  • 56. From here you will be doing two things: First- actually click through the presentation using the navigation buttons under the images. I do this to make sure that everything uploaded correctly and that there are no missing pages. I haven’t had this problem yet but it’s easier to delete and re-upload now than after it is embedded in your blog and linked to a forum. Second- See where my cursor is pointing? That’s the code you will need to embed your presentation in your blog. Click on it to highlight then right-click and ‘Copy’ the text to put it in your clipboard. Now go to your blog site.
  • 57. At Live Journal there will be a link to start a new post. Click it. I assume that all blogs will have a similar link. For those of you using blogger or Wordpress look at the last slide again. Below your presentation are buttons that let you embed into your blogs without the copy paste method I am using here. Maybe someday LJ will get added.
  • 58. Here is my posting screen. Enter your title for the blog entry (I use my legacy name, chapter number and title) and anything you want to say to the reader. You could do this below the embed too if you want. First notice that I’m in the HTML format. You have to use HTML to embed. Now, see where my cursor is? Click it.
  • 59. Up will pop the “Insert Embedded Content” screen. Paste your link code in the box. Do not change anything or it won’t work. Click insert. This will add a huge section of nonsense code into your blog. Once again, don’t change anything in that block of code or it won’t work. If you like you can add more text for your readers below the code but do leave some space.
  • 60. Fill in your tags and other information as you choose. If you like you can preview the post to make sure it works but I found doing so when I was using Internet Explorer caused some script errors (Go Firefox!). When you are done just click post.
  • 61. When you go and view the entry everything should be working. If not, than something happened to the block of code when you pasted it and you will have to go back and try again. I haven’t had that happen to me but I also live by the adage “Never say never”. At the top is the link to this specific blog entry (see my cursor?) that you will need to copy and paste into the forum thread of your choosing.

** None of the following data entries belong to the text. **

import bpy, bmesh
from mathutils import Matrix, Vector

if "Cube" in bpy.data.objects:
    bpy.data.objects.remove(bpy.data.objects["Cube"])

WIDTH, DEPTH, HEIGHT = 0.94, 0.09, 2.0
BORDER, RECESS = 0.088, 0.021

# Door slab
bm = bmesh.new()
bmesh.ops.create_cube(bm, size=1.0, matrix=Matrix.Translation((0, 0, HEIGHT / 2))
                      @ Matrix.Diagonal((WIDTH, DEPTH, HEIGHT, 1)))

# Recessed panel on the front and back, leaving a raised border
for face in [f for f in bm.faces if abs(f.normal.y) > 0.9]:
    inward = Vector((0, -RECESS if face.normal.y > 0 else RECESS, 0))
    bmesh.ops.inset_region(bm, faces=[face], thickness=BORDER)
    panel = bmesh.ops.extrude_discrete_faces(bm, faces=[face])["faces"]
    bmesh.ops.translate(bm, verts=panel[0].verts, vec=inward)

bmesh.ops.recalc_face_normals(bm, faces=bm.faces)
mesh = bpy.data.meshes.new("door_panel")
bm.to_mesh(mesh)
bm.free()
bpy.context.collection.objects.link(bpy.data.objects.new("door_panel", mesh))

  • 62. And that’s it! Not too bad. I really like posting my story this way. You still have the slide show feel without all the headaches of the exchange. Granted you will not have the rating system and may have fewer readers (depending on where you post your story links) but the readers you will have will be more interested in seriously commenting on your story. Don’t forget that blog communities like Live Journal also have active simming communities. Do a search for the “sims2” and see what pops up. You will find a whole lot more places to read and share your stories.

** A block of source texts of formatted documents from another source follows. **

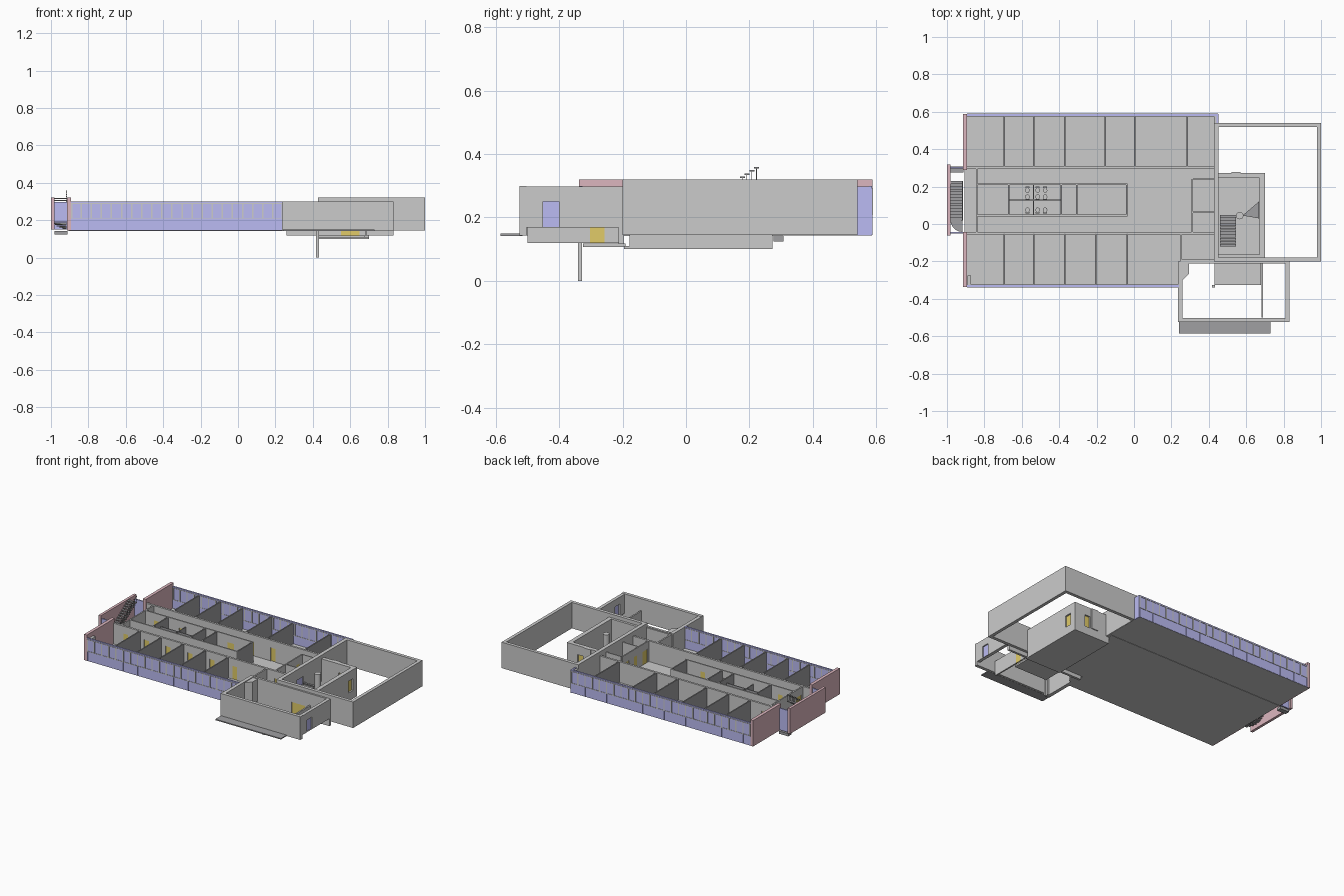
import bpy, bmesh, math


def material(name, rgb):
    m = bpy.data.materials.new(name)
    m.diffuse_color = (*rgb, 1)
    return m


BLUE = material("blue_glazing", (0.50, 0.50, 0.90))
PINK = material("pink_brick", (0.72, 0.47, 0.52))
GOLD = material("gold_door", (0.75, 0.60, 0.14))
DARK = material("dark_grey", (0.35, 0.35, 0.36))


def finish(name, bm, mat=None):
    me = bpy.data.meshes.new(name)
    bm.normal_update()
    bm.to_mesh(me)
    bm.free()
    ob = bpy.data.objects.new(name, me)
    bpy.context.collection.objects.link(ob)
    if mat:
        me.materials.append(mat)
    return ob


def prism(bm, pts, z0, z1):
    lo = [bm.verts.new((x, y, z0)) for x, y in pts]
    hi = [bm.verts.new((x, y, z1)) for x, y in pts]
    fs = [bm.faces.new(lo[::-1]), bm.faces.new(hi)]
    for i in range(len(pts)):
        j = (i + 1) % len(pts)
        fs.append(bm.faces.new((lo[i], lo[j], hi[j], hi[i])))
    bmesh.ops.recalc_face_normals(bm, faces=fs)


def box(bm, x0, x1, y0, y1, z0, z1):
    prism(bm, [(x0, y0), (x1, y0), (x1, y1), (x0, y1)], z0, z1)


def boxes(name, items, mat=None):
    bm = bmesh.new()
    for b in items:
        box(bm, *b)
    return finish(name, bm, mat)


def wall(name, axis, a0, a1, c0, c1, z0, z1, openings=(), leaf=GOLD):
    """Straight wall with openings (centre, width, bottom, top), each filled by a thin leaf."""
    def span(s, e, p, q, b, t):
        return (s, e, p, q, b, t) if axis == 'x' else (p, q, s, e, b, t)
    parts, leaves, pos, m = [], [], a0, (c0 + c1) / 2
    for c, w, b, t in sorted(openings):
        s, e = c - w / 2, c + w / 2
        parts.append(span(pos, s, c0, c1, z0, z1))
        parts.append(span(s, e, c0, c1, t, z1))
        if b > z0 + 0.001:
            parts.append(span(s, e, c0, c1, z0, b))
        leaves.append(span(s, e, m - 0.003, m + 0.003, b, t))
        pos = e
    parts.append(span(pos, a1, c0, c1, z0, z1))
    boxes(name, parts)
    if leaves:
        boxes(name + "_leaves", leaves, leaf)


F, T = 0.152, 0.292          # floor level, inner wall top
D = 0.242                    # door head

# floor slabs
boxes("floor_slabs", [(-0.905, 0.25, -0.335, -0.055, 0.144, F),
                      (-0.905, 0.45, 0.305, 0.585, 0.144, F),
                      (-0.905, 0.435, -0.055, 0.305, 0.142, F),
                      (0.25, 0.435, -0.20, -0.055, 0.142, F)])
boxes("stairwell_floor", [(0.43, 0.70, -0.195, 0.272, 0.10, 0.11)])
boxes("entry_floor", [(0.43, 0.68, -0.325, -0.19, 0.107, 0.118)])
boxes("front_ledge", [(0.24, 0.73, -0.585, -0.515, 0.142, 0.149)], DARK)
boxes("support_post", [(0.418, 0.434, -0.34, -0.327, 0.0, 0.145)])

# brick end walls
boxes("brick_end_walls", [(-0.913, -0.892, -0.338, -0.042, 0.145, 0.32),
                          (-0.913, -0.892, 0.29, 0.588, 0.145, 0.32),
                          (-1.0, -0.982, -0.062, 0.318, 0.15, 0.32)], PINK)
boxes("stair_side_glazing", [(-0.982, -0.912, -0.052, -0.044, 0.19, 0.297),
                             (-0.982, -0.912, 0.298, 0.306, 0.15, 0.297)], BLUE)


# long glazed facades, with panel joints below and window frames above
def facade(name, x0, x1, y, out):
    boxes(name + "_panels", [(x0, x1, y - 0.005, y + 0.005, 0.145, 0.299)], BLUE)
    frames, joints = [], []
    n = round((x1 - x0) / 0.0545)
    p = (x1 - x0) / n
    ya, yb = sorted((y - out * 0.007, y + out * 0.0075))
    for i in range(n + 1):
        x = min(max(x0 + i * p, x0 + 0.004), x1 - 0.004)
        frames.append((x - 0.004, x + 0.004, ya, yb, 0.21, 0.289))
        joints.append((x - 0.0012, x + 0.0012, *sorted((y, y + out * 0.0065)), 0.147, 0.21))
    for z in (0.208, 0.287):
        frames.append((x0, x1, ya, yb, z, z + 0.004))
    boxes(name + "_frames", frames)
    boxes(name + "_joints", joints, BLUE)


facade("front_facade", -0.892, 0.24, -0.331, -1)
facade("back_facade", -0.892, 0.45, 0.582, 1)
boxes("facade_return", [(0.441, 0.451, 0.54, 0.587, 0.143, 0.298)], BLUE)

# room partitions
front_x = [-0.695, -0.535, -0.37, -0.205, -0.035]
back_x = [-0.695, -0.535, -0.37, -0.155, 0.005, 0.285]
boxes("room_partitions",
      [(x - 0.004, x + 0.004, -0.327, -0.05, F, T) for x in front_x] +
      [(x - 0.004, x + 0.004, 0.305, 0.578, F, T) for x in back_x], DARK)
boxes("corner_duct", [(-0.89, -0.872, -0.327, -0.275, F, T)])

# corridor walls with a door per room
door = lambda c, w=0.036: (c, w, F, D)
wall("front_corridor_wall", 'x', -0.892, 0.435, -0.056, -0.042, F, T,
     [door(x + 0.05) for x in [-0.85] + front_x] + [door(0.33)])
wall("back_corridor_wall", 'x', -0.892, 0.435, 0.295, 0.309, F, T,
     [door(x + 0.05) for x in [-0.85] + back_x])
wall("west_lobby_wall", 'y', -0.042, 0.295, -0.845, -0.836, F, T,
     [door(0.0, 0.05), door(0.255, 0.05)])

# service core
wall("core_front_wall", 'x', -0.836, -0.035, 0.041, 0.050, F, T,
     [door(-0.74), door(-0.62), door(-0.335), door(-0.16)])
wall("core_back_wall", 'x', -0.836, -0.035, 0.208, 0.217, F, T,
     [door(-0.75, 0.05), door(-0.56, 0.05), door(-0.43, 0.05), door(-0.2, 0.05)])
boxes("core_partitions", [(x - 0.004, x + 0.004, 0.05, 0.208, F, T)
                          for x in (-0.67, -0.39, -0.305, -0.039)] +
      [(-0.67, -0.39, 0.125, 0.131, F, 0.26), (-0.54, -0.535, 0.05, 0.208, F, 0.26)], DARK)

# sanitary fixtures: bowl on a pedestal with tank
bm = bmesh.new()
for x in (-0.57, -0.515, -0.475):
    for y, s in ((0.075, -1), (0.145, -1), (0.18, 1)):
        prism(bm, [(x + 0.012 * math.cos(a * math.pi / 5), y + 0.014 * math.sin(a * math.pi / 5))
                   for a in range(10)], F + 0.012, F + 0.026)
        box(bm, x - 0.005, x + 0.005, y - 0.006, y + 0.006, F, F + 0.012)
        box(bm, x - 0.011, x + 0.011, y + s * 0.016 - 0.004, y + s * 0.016 + 0.004, F + 0.015, F + 0.045)
finish("sanitary_fixtures", bm)

# small east rooms off the corridor
wall("east_room_side", 'y', -0.042, 0.24, 0.307, 0.315, F, T, [door(0.10), door(0.19), door(0.0, 0.05)])
boxes("east_room_walls", [(0.315, 0.43, 0.236, 0.243, F, T), (0.315, 0.43, 0.059, 0.066, F, T)])
boxes("front_east_room", [(0.246, 0.256, -0.335, -0.056, F, T), (0.25, 0.43, -0.205, -0.19, 0.143, T)])

# hall: tall walls open to the ground
wall("hall_west_wall", 'y', -0.2, 0.54, 0.427, 0.452, 0.145, 0.32,
     [(0.02, 0.07, F, 0.25)], BLUE)
boxes("back_row_end_wall", [(0.427, 0.445, 0.54, 0.58, 0.145, T)])
boxes("hall_walls", [(0.452, 1.0, 0.518, 0.54, 0.145, 0.32),
                     (0.978, 1.0, -0.178, 0.518, 0.145, 0.32),
                     (0.452, 1.0, -0.2, -0.178, 0.145, 0.32)])

# stairwell block
wall("stairwell_east_wall", 'y', -0.178, 0.272, 0.672, 0.70, 0.10, 0.296,
     [(0.205, 0.05, 0.155, 0.235)])
wall("stairwell_back_wall", 'x', 0.43, 0.672, 0.245, 0.272, 0.10, 0.296,
     [(0.60, 0.04, 0.155, 0.235)])
boxes("stairwell_lower_walls", [(0.43, 0.45, -0.178, 0.245, 0.11, 0.145),
                                (0.45, 0.672, -0.178, -0.162, 0.11, 0.296),
                                (0.52, 0.57, 0.262, 0.278, 0.155, 0.296)])

# east stairs with round column
bm = bmesh.new()
for i in range(11):
    y = -0.12 + i * 0.0155
    box(bm, 0.46, 0.545, y, y + 0.014, 0.115 + i * 0.0095, 0.122 + i * 0.0095)
finish("east_stair_treads", bm, DARK)
bm = bmesh.new()
prism(bm, [(0.58, 0.045), (0.668, 0.03), (0.668, 0.12)], 0.15, 0.16)
finish("east_stair_landing", bm, DARK)
bm = bmesh.new()
prism(bm, [(0.565 + 0.02 * math.cos(a * math.pi / 8), 0.045 + 0.02 * math.sin(a * math.pi / 8))
           for a in range(16)], 0.11, 0.305)
finish("round_column", bm)
bpy.ops.object.select_all(action='DESELECT')

# entry block: open below, walls at stepped heights
boxes("entry_side_wall", [(0.236, 0.26, -0.502, -0.2, 0.143, 0.297)])
wall("entry_front_wall", 'x', 0.236, 0.832, -0.524, -0.502, 0.143, 0.299)
wall("entry_east_wall", 'y', -0.502, -0.2, 0.81, 0.832, 0.168, 0.297,
     [(-0.425, 0.05, 0.17, 0.25)], BLUE)
wall("entry_back_wall", 'x', 0.26, 0.832, -0.212, -0.196, 0.117, 0.297,
     [(0.60, 0.10, 0.119, 0.205)])
wall("entry_inner_wall", 'y', -0.50, -0.21, 0.681, 0.691, 0.119, 0.22,
     [(-0.28, 0.045, 0.12, 0.20)])
bm = bmesh.new()
prism(bm, [(0.26, -0.30), (0.295, -0.265), (0.295, -0.212), (0.26, -0.212)], 0.143, T)
finish("entry_corner_pier", bm)

# west stairs: winder steps, then a straight flight with railing
bm = bmesh.new()
for i in range(5):
    a, b = [math.radians(270 - k * 18) for k in (i, i + 1)]
    c = (-0.918, 0.022)
    prism(bm, [c] + [(c[0] + 0.064 * math.cos(t), c[1] + 0.064 * math.sin(t)) for t in (a, b)],
          0.152 + i * 0.007, 0.158 + i * 0.007)
for i in range(14):
    y, z = 0.02 + i * 0.015, 0.187 + i * 0.0101
    box(bm, -0.98, -0.918, y, y + 0.016, z - 0.006, z)
box(bm, -0.98, -0.912, 0.275, 0.308, 0.124, 0.142)
finish("west_stair_treads", bm, DARK)
bm = bmesh.new()
for i in range(14):
    y, z = 0.027 + i * 0.015, 0.187 + i * 0.0101
    box(bm, -0.9185, -0.916, y - 0.001, y + 0.001, z - 0.004, z + 0.04)
    box(bm, -0.919, -0.9155, y - 0.0075, y + 0.0085, z + 0.036, z + 0.041)
finish("west_stair_railing", bm, DARK)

  • 63. More than anything, don’t be afraid to try things out. PowerPoint and Impress give you so many more options to express your unique style and give your readers a whole lot more to see that boring old blue on blue. Have fun!  -PetTech